[TASK TO COMPLETE]:
Using the records below, quote only the span that opens with the line containing "rings.append(ring)" and closes with the line containing "p.co = (*co, 1)", exactly and inclusively.

Plain-text document sources:
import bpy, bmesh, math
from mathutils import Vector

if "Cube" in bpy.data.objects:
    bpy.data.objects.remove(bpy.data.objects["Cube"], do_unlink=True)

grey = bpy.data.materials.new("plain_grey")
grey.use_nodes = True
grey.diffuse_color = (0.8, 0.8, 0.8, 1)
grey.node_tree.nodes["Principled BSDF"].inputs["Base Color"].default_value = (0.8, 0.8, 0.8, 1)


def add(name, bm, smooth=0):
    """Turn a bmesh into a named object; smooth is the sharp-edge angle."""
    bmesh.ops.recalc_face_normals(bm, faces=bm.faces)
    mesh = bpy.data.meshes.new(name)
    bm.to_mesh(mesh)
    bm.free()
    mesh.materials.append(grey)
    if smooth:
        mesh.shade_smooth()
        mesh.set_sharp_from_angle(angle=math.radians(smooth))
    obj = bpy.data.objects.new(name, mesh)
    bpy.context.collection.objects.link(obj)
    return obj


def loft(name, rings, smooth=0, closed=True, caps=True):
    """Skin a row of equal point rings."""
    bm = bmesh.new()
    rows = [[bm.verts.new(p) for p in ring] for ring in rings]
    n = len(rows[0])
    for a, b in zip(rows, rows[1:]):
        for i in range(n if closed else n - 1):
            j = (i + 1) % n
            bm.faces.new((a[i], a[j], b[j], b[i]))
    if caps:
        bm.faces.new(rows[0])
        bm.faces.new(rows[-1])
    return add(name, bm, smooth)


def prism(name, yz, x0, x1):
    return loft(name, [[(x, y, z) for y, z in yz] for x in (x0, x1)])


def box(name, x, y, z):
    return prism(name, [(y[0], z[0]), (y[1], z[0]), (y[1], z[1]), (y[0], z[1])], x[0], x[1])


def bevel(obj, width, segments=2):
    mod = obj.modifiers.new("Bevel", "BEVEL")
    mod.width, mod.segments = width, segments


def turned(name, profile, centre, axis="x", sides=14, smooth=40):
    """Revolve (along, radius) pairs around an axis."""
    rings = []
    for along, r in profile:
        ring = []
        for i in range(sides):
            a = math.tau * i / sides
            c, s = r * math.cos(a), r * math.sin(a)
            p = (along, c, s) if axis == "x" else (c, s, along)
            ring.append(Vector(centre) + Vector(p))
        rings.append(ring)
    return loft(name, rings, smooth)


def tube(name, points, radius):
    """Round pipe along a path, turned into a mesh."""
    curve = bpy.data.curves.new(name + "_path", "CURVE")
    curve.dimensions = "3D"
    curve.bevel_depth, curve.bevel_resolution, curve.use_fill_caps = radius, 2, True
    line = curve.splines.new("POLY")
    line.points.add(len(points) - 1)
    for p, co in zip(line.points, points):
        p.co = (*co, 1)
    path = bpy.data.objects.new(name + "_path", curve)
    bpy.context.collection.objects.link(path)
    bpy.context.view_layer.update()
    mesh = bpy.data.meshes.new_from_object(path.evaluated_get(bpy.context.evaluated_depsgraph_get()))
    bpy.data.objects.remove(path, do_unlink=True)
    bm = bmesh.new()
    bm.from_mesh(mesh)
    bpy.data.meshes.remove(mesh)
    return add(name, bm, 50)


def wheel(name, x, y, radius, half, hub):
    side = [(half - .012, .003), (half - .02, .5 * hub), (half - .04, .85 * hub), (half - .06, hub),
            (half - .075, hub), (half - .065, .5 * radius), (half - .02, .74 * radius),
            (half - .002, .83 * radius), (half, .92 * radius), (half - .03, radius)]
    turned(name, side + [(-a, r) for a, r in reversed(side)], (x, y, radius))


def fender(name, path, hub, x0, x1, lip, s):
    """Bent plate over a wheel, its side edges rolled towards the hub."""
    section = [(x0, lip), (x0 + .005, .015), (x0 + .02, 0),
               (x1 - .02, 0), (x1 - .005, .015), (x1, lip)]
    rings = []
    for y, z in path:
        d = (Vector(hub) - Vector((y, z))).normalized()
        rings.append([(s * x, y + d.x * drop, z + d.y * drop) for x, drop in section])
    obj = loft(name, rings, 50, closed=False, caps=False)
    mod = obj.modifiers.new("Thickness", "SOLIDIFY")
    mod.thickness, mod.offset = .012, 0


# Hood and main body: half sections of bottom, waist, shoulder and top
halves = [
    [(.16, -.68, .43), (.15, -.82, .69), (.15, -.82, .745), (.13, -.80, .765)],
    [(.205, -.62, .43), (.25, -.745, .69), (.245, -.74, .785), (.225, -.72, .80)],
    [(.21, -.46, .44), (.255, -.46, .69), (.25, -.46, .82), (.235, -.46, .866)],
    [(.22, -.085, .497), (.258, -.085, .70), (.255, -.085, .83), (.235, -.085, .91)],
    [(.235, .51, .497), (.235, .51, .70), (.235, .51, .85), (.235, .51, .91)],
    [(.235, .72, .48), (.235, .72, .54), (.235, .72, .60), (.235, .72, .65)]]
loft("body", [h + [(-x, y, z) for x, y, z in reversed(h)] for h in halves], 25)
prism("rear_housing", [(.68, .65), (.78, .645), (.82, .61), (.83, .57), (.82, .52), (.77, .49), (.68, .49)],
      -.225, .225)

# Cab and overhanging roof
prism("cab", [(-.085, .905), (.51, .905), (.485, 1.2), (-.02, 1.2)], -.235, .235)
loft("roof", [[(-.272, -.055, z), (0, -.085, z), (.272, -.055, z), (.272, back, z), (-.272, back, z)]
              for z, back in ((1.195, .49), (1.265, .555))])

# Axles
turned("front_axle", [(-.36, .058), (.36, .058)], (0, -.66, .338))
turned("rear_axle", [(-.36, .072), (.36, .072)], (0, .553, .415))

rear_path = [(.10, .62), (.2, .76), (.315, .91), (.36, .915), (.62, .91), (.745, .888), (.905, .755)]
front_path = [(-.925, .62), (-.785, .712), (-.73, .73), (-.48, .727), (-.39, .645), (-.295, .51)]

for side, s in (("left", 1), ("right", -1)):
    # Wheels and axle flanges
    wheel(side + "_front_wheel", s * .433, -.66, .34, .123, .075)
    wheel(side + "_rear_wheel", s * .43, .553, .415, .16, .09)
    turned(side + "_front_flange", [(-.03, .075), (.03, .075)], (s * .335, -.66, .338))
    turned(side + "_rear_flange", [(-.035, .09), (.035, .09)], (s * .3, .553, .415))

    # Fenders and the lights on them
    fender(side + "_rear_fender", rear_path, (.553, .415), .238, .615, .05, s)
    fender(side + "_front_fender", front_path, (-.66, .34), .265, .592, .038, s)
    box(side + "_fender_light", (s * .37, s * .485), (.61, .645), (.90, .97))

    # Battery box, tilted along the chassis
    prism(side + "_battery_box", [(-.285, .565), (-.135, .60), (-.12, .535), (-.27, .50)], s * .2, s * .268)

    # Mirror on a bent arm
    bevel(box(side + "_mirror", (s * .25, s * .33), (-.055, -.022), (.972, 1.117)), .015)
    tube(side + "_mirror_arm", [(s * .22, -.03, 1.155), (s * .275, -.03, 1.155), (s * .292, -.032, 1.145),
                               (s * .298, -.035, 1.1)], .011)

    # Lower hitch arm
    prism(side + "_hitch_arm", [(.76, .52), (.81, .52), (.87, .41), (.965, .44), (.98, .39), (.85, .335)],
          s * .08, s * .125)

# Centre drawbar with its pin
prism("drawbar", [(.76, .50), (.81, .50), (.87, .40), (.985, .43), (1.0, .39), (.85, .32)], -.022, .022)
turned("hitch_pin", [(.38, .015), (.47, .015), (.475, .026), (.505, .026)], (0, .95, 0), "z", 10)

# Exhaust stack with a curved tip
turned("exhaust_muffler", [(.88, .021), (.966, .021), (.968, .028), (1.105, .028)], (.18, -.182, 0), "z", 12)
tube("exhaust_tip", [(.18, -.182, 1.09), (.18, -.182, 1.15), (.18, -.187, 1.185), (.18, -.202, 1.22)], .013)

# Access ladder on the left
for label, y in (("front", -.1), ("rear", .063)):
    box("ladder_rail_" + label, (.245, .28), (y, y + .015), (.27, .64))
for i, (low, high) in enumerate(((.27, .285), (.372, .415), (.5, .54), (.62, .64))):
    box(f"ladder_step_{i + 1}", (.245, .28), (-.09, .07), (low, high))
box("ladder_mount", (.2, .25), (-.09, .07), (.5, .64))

[ANSWER SPACE]:
        rings.append(ring)
    return loft(name, rings, smooth)


def tube(name, points, radius):
    """Round pipe along a path, turned into a mesh."""
    curve = bpy.data.curves.new(name + "_path", "CURVE")
    curve.dimensions = "3D"
    curve.bevel_depth, curve.bevel_resolution, curve.use_fill_caps = radius, 2, True
    line = curve.splines.new("POLY")
    line.points.add(len(points) - 1)
    for p, co in zip(line.points, points):
        p.co = (*co, 1)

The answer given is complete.